[Data supplied]

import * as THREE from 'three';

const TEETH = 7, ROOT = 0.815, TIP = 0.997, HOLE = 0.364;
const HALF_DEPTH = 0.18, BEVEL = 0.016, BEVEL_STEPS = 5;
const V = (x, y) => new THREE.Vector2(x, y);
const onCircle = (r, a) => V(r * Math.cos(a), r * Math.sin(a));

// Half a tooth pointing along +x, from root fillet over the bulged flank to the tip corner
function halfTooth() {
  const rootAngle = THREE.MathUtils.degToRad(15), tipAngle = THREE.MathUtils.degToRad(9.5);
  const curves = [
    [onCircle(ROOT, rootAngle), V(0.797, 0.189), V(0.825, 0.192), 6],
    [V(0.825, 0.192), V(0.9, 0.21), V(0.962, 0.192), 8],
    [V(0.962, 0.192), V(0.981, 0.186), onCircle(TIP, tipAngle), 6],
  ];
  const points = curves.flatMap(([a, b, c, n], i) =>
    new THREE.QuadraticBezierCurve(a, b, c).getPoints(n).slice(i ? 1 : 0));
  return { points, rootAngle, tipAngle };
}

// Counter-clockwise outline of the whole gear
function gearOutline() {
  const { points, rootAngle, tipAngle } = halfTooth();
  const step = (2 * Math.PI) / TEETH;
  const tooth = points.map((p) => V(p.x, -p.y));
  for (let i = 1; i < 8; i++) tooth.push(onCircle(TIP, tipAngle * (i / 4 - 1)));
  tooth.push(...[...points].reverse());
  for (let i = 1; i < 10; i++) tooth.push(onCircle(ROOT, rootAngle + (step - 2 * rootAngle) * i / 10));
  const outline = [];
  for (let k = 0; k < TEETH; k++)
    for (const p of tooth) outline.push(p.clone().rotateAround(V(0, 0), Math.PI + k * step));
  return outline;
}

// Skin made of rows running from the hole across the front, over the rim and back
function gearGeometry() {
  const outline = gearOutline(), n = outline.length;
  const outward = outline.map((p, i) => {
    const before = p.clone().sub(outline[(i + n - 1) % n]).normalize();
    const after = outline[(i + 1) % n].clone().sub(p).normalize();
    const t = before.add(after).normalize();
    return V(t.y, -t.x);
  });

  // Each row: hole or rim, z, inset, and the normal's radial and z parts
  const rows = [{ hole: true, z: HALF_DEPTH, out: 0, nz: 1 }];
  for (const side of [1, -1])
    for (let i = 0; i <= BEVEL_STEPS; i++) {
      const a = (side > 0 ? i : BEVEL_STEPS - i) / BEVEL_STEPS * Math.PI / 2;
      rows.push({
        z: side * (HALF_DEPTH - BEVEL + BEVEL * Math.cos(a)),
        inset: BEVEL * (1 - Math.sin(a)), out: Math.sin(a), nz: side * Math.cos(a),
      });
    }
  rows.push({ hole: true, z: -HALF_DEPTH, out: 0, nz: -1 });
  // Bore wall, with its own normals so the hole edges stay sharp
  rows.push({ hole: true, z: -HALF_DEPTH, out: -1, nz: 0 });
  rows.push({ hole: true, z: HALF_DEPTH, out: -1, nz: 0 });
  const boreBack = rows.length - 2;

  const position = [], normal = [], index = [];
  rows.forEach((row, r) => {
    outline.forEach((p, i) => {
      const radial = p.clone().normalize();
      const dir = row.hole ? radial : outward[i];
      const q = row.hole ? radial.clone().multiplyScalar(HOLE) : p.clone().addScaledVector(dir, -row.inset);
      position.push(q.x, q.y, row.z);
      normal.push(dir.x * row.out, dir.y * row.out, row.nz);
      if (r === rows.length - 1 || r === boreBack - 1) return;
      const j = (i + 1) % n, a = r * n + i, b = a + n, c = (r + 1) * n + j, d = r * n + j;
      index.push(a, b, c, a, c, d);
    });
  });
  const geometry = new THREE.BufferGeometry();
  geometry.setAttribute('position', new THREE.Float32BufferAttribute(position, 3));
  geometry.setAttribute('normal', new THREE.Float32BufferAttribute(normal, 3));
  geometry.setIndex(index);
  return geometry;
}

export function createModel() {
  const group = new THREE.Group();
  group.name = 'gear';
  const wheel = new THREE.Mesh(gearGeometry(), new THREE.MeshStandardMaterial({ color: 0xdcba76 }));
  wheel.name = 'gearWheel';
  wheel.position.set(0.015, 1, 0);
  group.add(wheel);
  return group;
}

[/Data supplied]

Task description | Retype the entries above. Match them exactly.

Response to this exercise |
import * as THREE from 'three';

const TEETH = 7, ROOT = 0.815, TIP = 0.997, HOLE = 0.364;
const HALF_DEPTH = 0.18, BEVEL = 0.016, BEVEL_STEPS = 5;
const V = (x, y) => new THREE.Vector2(x, y);
const onCircle = (r, a) => V(r * Math.cos(a), r * Math.sin(a));

// Half a tooth pointing along +x, from root fillet over the bulged flank to the tip corner
function halfTooth() {
  const rootAngle = THREE.MathUtils.degToRad(15), tipAngle = THREE.MathUtils.degToRad(9.5);
  const curves = [
    [onCircle(ROOT, rootAngle), V(0.797, 0.189), V(0.825, 0.192), 6],
    [V(0.825, 0.192), V(0.9, 0.21), V(0.962, 0.192), 8],
    [V(0.962, 0.192), V(0.981, 0.186), onCircle(TIP, tipAngle), 6],
  ];
  const points = curves.flatMap(([a, b, c, n], i) =>
    new THREE.QuadraticBezierCurve(a, b, c).getPoints(n).slice(i ? 1 : 0));
  return { points, rootAngle, tipAngle };
}

// Counter-clockwise outline of the whole gear
function gearOutline() {
  const { points, rootAngle, tipAngle } = halfTooth();
  const step = (2 * Math.PI) / TEETH;
  const tooth = points.map((p) => V(p.x, -p.y));
  for (let i = 1; i < 8; i++) tooth.push(onCircle(TIP, tipAngle * (i / 4 - 1)));
  tooth.push(...[...points].reverse());
  for (let i = 1; i < 10; i++) tooth.push(onCircle(ROOT, rootAngle + (step - 2 * rootAngle) * i / 10));
  const outline = [];
  for (let k = 0; k < TEETH; k++)
    for (const p of tooth) outline.push(p.clone().rotateAround(V(0, 0), Math.PI + k * step));
  return outline;
}

// Skin made of rows running from the hole across the front, over the rim and back
function gearGeometry() {
  const outline = gearOutline(), n = outline.length;
  const outward = outline.map((p, i) => {
    const before = p.clone().sub(outline[(i + n - 1) % n]).normalize();
    const after = outline[(i + 1) % n].clone().sub(p).normalize();
    const t = before.add(after).normalize();
    return V(t.y, -t.x);
  });

  // Each row: hole or rim, z, inset, and the normal's radial and z parts
  const rows = [{ hole: true, z: HALF_DEPTH, out: 0, nz: 1 }];
  for (const side of [1, -1])
    for (let i = 0; i <= BEVEL_STEPS; i++) {
      const a = (side > 0 ? i : BEVEL_STEPS - i) / BEVEL_STEPS * Math.PI / 2;
      rows.push({
        z: side * (HALF_DEPTH - BEVEL + BEVEL * Math.cos(a)),
        inset: BEVEL * (1 - Math.sin(a)), out: Math.sin(a), nz: side * Math.cos(a),
      });
    }
  rows.push({ hole: true, z: -HALF_DEPTH, out: 0, nz: -1 });
  // Bore wall, with its own normals so the hole edges stay sharp
  rows.push({ hole: true, z: -HALF_DEPTH, out: -1, nz: 0 });
  rows.push({ hole: true, z: HALF_DEPTH, out: -1, nz: 0 });
  const boreBack = rows.length - 2;

  const position = [], normal = [], index = [];
  rows.forEach((row, r) => {
    outline.forEach((p, i) => {
      const radial = p.clone().normalize();
      const dir = row.hole ? radial : outward[i];
      const q = row.hole ? radial.clone().multiplyScalar(HOLE) : p.clone().addScaledVector(dir, -row.inset);
      position.push(q.x, q.y, row.z);
      normal.push(dir.x * row.out, dir.y * row.out, row.nz);
      if (r === rows.length - 1 || r === boreBack - 1) return;
      const j = (i + 1) % n, a = r * n + i, b = a + n, c = (r + 1) * n + j, d = r * n + j;
      index.push(a, b, c, a, c, d);
    });
  });
  const geometry = new THREE.BufferGeometry();
  geometry.setAttribute('position', new THREE.Float32BufferAttribute(position, 3));
  geometry.setAttribute('normal', new THREE.Float32BufferAttribute(normal, 3));
  geometry.setIndex(index);
  return geometry;
}

export function createModel() {
  const group = new THREE.Group();
  group.name = 'gear';
  const wheel = new THREE.Mesh(gearGeometry(), new THREE.MeshStandardMaterial({ color: 0xdcba76 }));
  wheel.name = 'gearWheel';
  wheel.position.set(0.015, 1, 0);
  group.add(wheel);
  return group;
}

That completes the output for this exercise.